Review by Modcineaste
Review and Pictures by Leonardo Flores
These days I have been spending much of my extra hours at the local flea market antiques fairs, looking for odds and ends for my many collections and generally having a good time at it. I just never know what I am going to find at these swap meets as the strangest items often turn up.
Take for instance last month. I was in the middle of purchasing an item when I saw the cool little vintage tin tank that was made in Japan sitting in a basket of toy cars. I made the deal and walk away with $1.00 in my pocket. I walked few vendors away from the seller. Then it hit me. “You know, I better turn around and go back and buy that tin tank or I’ll regret that I didn’t and kick myself for doing so.” I only had a $1.00 in my pocket and when it came down to it that was all I had to offer. I approached the dealer and picked it up out of the basket it was in and asked him if he could take $1 for this tin tank. He said, “Well, I really shouldn’t but you are a return customer, OK I’ll take it.” And with that I walked away with this tin tank.
What I loved about this tank is that this is old world Japanese toy making at its best made up of a few stamped brightly color lithographed tin pieces with a friction engine with hard rubber wheels set into the body with a few bent tabs with that phrase “Made In Japan” prominently stamped on the bottom. Although I do not know who the maker is, this was a wonderful example of Japanese toy making of the 1950’s and 1960’s Showa era.
Talking to my militaria friends, it appears it might have been influenced off a M-551 Sheridan tank but over all is just a standard 1960’s looking anonymous tank that was made to simply appeal to young children. Although I do not have a set time this was manufactured I do place it sometime in the 1960’s most likely after the Sheridan tank was put into operation in 1966.
And what a wonderful toy it is, I like all the great details of the colorful tin lithograph such as the shovel and entrenching tools on the back and white stencils throughout, almost a foreshadow of colorful Popy toys of the 1970’s and 80’s. I love the circular bent short cannon and what it appears to be “eyes” on the turret SD style.
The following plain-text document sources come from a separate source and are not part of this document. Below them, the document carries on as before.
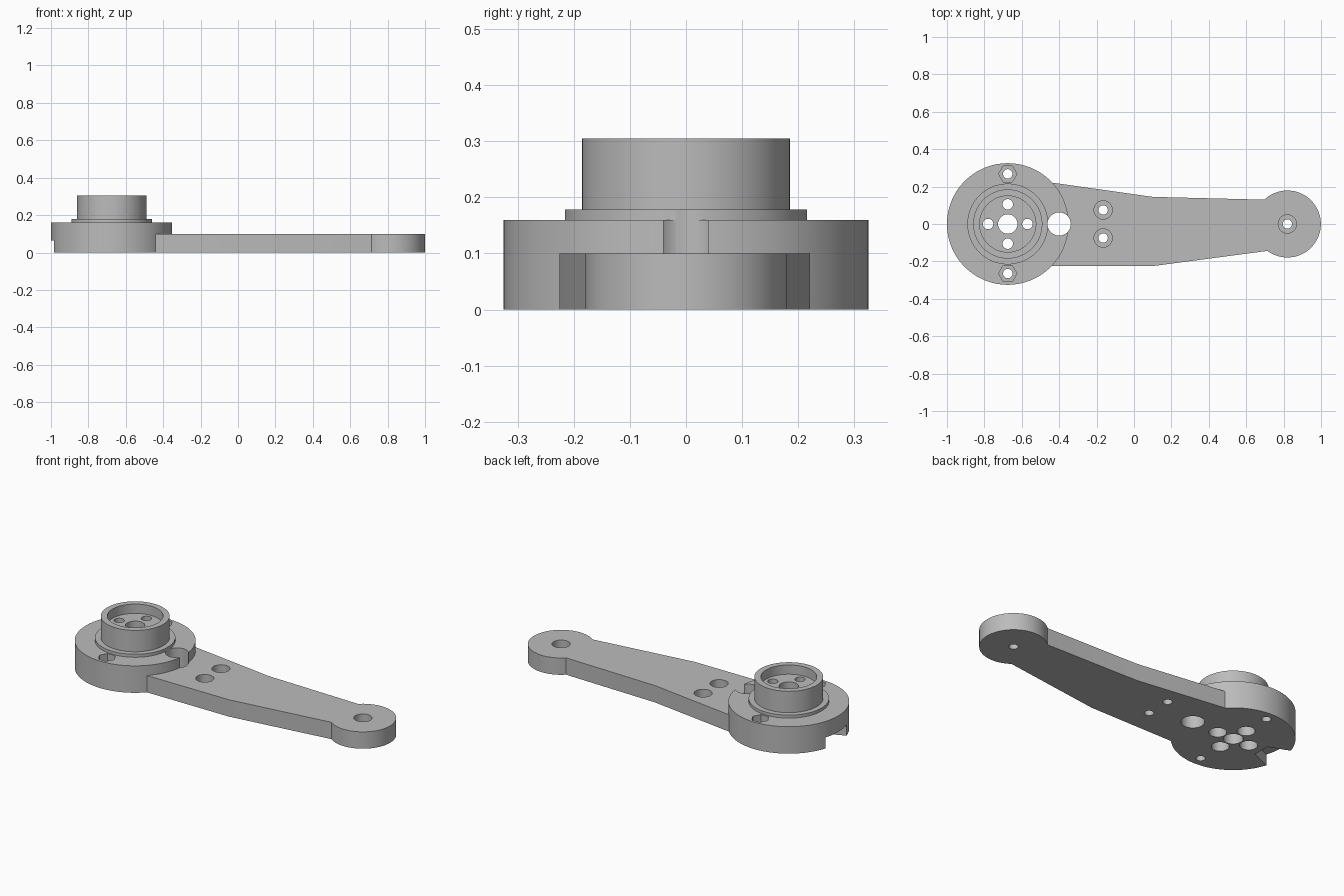
import bpy, bmesh, math

cube = bpy.data.objects.get("Cube")
if cube:
    bpy.data.objects.remove(cube, do_unlink=True)

grey = bpy.data.materials.new("plain grey")
grey.use_nodes = True
colour = (0.5, 0.5, 0.5, 1)
grey.diffuse_color = colour
grey.node_tree.nodes["Principled BSDF"].inputs["Base Color"].default_value = colour

HUB, TIP = -0.675, 0.82


def prism(name, points, z0, z1):
    """Extrude a flat outline from z0 up to z1."""
    bm = bmesh.new()
    face = bm.faces.new([bm.verts.new((x, y, z0)) for x, y in points])
    top = bmesh.ops.extrude_face_region(bm, geom=[face])["geom"]
    for v in top:
        if isinstance(v, bmesh.types.BMVert):
            v.co.z = z1
    bmesh.ops.recalc_face_normals(bm, faces=bm.faces)
    mesh = bpy.data.meshes.new(name)
    bm.to_mesh(mesh)
    bm.free()
    mesh.materials.append(grey)
    obj = bpy.data.objects.new(name, mesh)
    bpy.context.collection.objects.link(obj)
    return obj


def cylinder(name, x, y, r, z0, z1, sides=64):
    step = math.tau / sides
    ring = [(x + r * math.cos(i * step), y + r * math.sin(i * step)) for i in range(sides)]
    return prism(name, ring, z0, z1)


def boolean(target, other, operation):
    """Apply one boolean and discard the tool object."""
    mod = target.modifiers.new(operation, "BOOLEAN")
    mod.operation, mod.solver, mod.object = operation, "EXACT", other
    bpy.context.view_layer.objects.active = target
    bpy.ops.object.modifier_apply(modifier=mod.name)
    bpy.data.objects.remove(other, do_unlink=True)


# Tapered arm plate, with its round tip and the hub stacked on the other end
outline = [(HUB, -0.225), (0.1, -0.225), (0.72, -0.143), (TIP, -0.1),
           (TIP, 0.1), (0.7, 0.13), (0.1, 0.145), (-0.43, 0.22), (HUB, 0.22)]
arm = prism("lever_arm", outline, 0, 0.1)
for solid in (
    cylinder("round_tip", TIP, 0, 0.179, 0, 0.1, 96),
    cylinder("hub_disc", HUB, 0, 0.325, 0, 0.16, 128),
    cylinder("hub_step", HUB, 0, 0.216, 0.05, 0.178, 96),
    cylinder("hub_boss", HUB, 0, 0.185, 0.05, 0.305, 96),
):
    boolean(arm, solid, "UNION")

# Recess in the boss, shaft hole, and locating hole at the hub edge
cutters = [
    cylinder("boss_recess", HUB, 0, 0.15, 0.25, 0.5, 96),
    cylinder("shaft_hole", HUB, 0, 0.052, -0.1, 0.5),
    cylinder("locating_hole", -0.4, 0, 0.062, -0.1, 0.5),
]
# Four screw holes around the shaft, counterbored from below
for dx, dy in ((1, 0), (-1, 0), (0, 1), (0, -1)):
    x, y = HUB + 0.105 * dx, 0.105 * dy
    cutters.append(cylinder("screw_hole", x, y, 0.028, -0.1, 0.5, 32))
    cutters.append(cylinder("screw_counterbore", x, y, 0.047, -0.1, 0.2, 48))
# Stepped bolt holes: hexagonal pockets on the hub, round ones on the arm
for x, y, sides, floor in ((HUB, 0.268, 6, 0.09), (HUB, -0.265, 6, 0.09),
                           (-0.165, 0.075, 48, 0.05), (-0.165, -0.075, 48, 0.05),
                           (TIP, 0, 48, 0.05)):
    cutters.append(cylinder("bolt_hole", x, y, 0.025, -0.1, 0.5, 32))
    cutters.append(cylinder("bolt_pocket", x, y, 0.049, floor, 0.5, sides))
# Tapered notch under the outer rim of the hub
notch = [(HUB - 0.19, -0.05), (HUB - 0.19, 0.05), (HUB - 0.36, 0.12), (HUB - 0.36, -0.12)]
cutters.append(prism("rim_notch", notch, -0.1, 0.065))

for cutter in cutters:
    boolean(arm, cutter, "DIFFERENCE")

# Smooth round walls, crisp edges
bpy.ops.object.select_all(action="DESELECT")
arm.select_set(True)
bpy.context.view_layer.objects.active = arm
bpy.ops.object.shade_smooth_by_angle(angle=math.radians(25))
Perhaps you can even say it was a SD version of a Sheridan tank. Overall the beauty of this tin tank is in its simplicity.
The 1960’s were a changing time for Japan and their many industries, which were still recovering from WWII and It was these small simple items such as this vintage tin tank that would help bring Japan back as one of the foremost toy designers in the world.
©2012 article and photos by Leonardo Flores and CollectionDX
|Posted 9 March, 2012 - 18:35 by Modcineaste|